§ **Work instructions**:
The entries that follow are to be duplicated in full, character for character.

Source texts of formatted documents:
+--

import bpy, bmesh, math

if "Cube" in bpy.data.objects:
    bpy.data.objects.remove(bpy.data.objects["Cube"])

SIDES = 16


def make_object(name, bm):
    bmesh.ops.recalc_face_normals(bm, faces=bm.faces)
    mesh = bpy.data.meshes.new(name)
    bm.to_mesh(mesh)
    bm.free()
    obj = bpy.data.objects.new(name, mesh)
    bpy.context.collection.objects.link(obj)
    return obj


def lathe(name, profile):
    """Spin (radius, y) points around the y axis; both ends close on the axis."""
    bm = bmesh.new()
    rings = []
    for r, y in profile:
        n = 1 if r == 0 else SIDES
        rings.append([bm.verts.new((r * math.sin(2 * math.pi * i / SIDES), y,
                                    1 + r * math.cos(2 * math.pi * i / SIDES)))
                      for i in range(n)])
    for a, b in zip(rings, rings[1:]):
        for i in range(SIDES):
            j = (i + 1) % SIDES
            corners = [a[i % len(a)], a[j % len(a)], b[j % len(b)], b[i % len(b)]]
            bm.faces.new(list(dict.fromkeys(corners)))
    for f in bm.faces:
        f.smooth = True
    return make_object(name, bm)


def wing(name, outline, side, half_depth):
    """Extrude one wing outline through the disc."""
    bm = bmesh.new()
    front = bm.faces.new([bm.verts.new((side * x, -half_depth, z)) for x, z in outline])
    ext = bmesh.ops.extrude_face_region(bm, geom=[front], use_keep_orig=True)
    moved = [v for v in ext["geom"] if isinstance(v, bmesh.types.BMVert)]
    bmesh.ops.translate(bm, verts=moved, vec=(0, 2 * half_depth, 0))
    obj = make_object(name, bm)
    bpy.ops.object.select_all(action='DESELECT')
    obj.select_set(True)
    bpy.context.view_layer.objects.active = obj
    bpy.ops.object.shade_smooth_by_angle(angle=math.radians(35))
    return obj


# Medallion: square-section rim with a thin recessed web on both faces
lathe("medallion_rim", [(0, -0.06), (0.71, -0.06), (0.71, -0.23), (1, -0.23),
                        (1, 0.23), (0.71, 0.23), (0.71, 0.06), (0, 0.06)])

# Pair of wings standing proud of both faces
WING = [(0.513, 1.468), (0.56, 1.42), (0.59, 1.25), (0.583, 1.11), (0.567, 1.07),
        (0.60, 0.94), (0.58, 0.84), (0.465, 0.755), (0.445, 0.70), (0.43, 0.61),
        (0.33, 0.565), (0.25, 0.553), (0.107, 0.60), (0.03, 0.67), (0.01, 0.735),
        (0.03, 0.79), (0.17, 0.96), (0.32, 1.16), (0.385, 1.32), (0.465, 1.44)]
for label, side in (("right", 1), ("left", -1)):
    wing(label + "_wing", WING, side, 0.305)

+--

§ **Output**:
import bpy, bmesh, math

if "Cube" in bpy.data.objects:
    bpy.data.objects.remove(bpy.data.objects["Cube"])

SIDES = 16


def make_object(name, bm):
    bmesh.ops.recalc_face_normals(bm, faces=bm.faces)
    mesh = bpy.data.meshes.new(name)
    bm.to_mesh(mesh)
    bm.free()
    obj = bpy.data.objects.new(name, mesh)
    bpy.context.collection.objects.link(obj)
    return obj


def lathe(name, profile):
    """Spin (radius, y) points around the y axis; both ends close on the axis."""
    bm = bmesh.new()
    rings = []
    for r, y in profile:
        n = 1 if r == 0 else SIDES
        rings.append([bm.verts.new((r * math.sin(2 * math.pi * i / SIDES), y,
                                    1 + r * math.cos(2 * math.pi * i / SIDES)))
                      for i in range(n)])
    for a, b in zip(rings, rings[1:]):
        for i in range(SIDES):
            j = (i + 1) % SIDES
            corners = [a[i % len(a)], a[j % len(a)], b[j % len(b)], b[i % len(b)]]
            bm.faces.new(list(dict.fromkeys(corners)))
    for f in bm.faces:
        f.smooth = True
    return make_object(name, bm)


def wing(name, outline, side, half_depth):
    """Extrude one wing outline through the disc."""
    bm = bmesh.new()
    front = bm.faces.new([bm.verts.new((side * x, -half_depth, z)) for x, z in outline])
    ext = bmesh.ops.extrude_face_region(bm, geom=[front], use_keep_orig=True)
    moved = [v for v in ext["geom"] if isinstance(v, bmesh.types.BMVert)]
    bmesh.ops.translate(bm, verts=moved, vec=(0, 2 * half_depth, 0))
    obj = make_object(name, bm)
    bpy.ops.object.select_all(action='DESELECT')
    obj.select_set(True)
    bpy.context.view_layer.objects.active = obj
    bpy.ops.object.shade_smooth_by_angle(angle=math.radians(35))
    return obj


# Medallion: square-section rim with a thin recessed web on both faces
lathe("medallion_rim", [(0, -0.06), (0.71, -0.06), (0.71, -0.23), (1, -0.23),
                        (1, 0.23), (0.71, 0.23), (0.71, 0.06), (0, 0.06)])

# Pair of wings standing proud of both faces
WING = [(0.513, 1.468), (0.56, 1.42), (0.59, 1.25), (0.583, 1.11), (0.567, 1.07),
        (0.60, 0.94), (0.58, 0.84), (0.465, 0.755), (0.445, 0.70), (0.43, 0.61),
        (0.33, 0.565), (0.25, 0.553), (0.107, 0.60), (0.03, 0.67), (0.01, 0.735),
        (0.03, 0.79), (0.17, 0.96), (0.32, 1.16), (0.385, 1.32), (0.465, 1.44)]
for label, side in (("right", 1), ("left", -1)):
    wing(label + "_wing", WING, side, 0.305)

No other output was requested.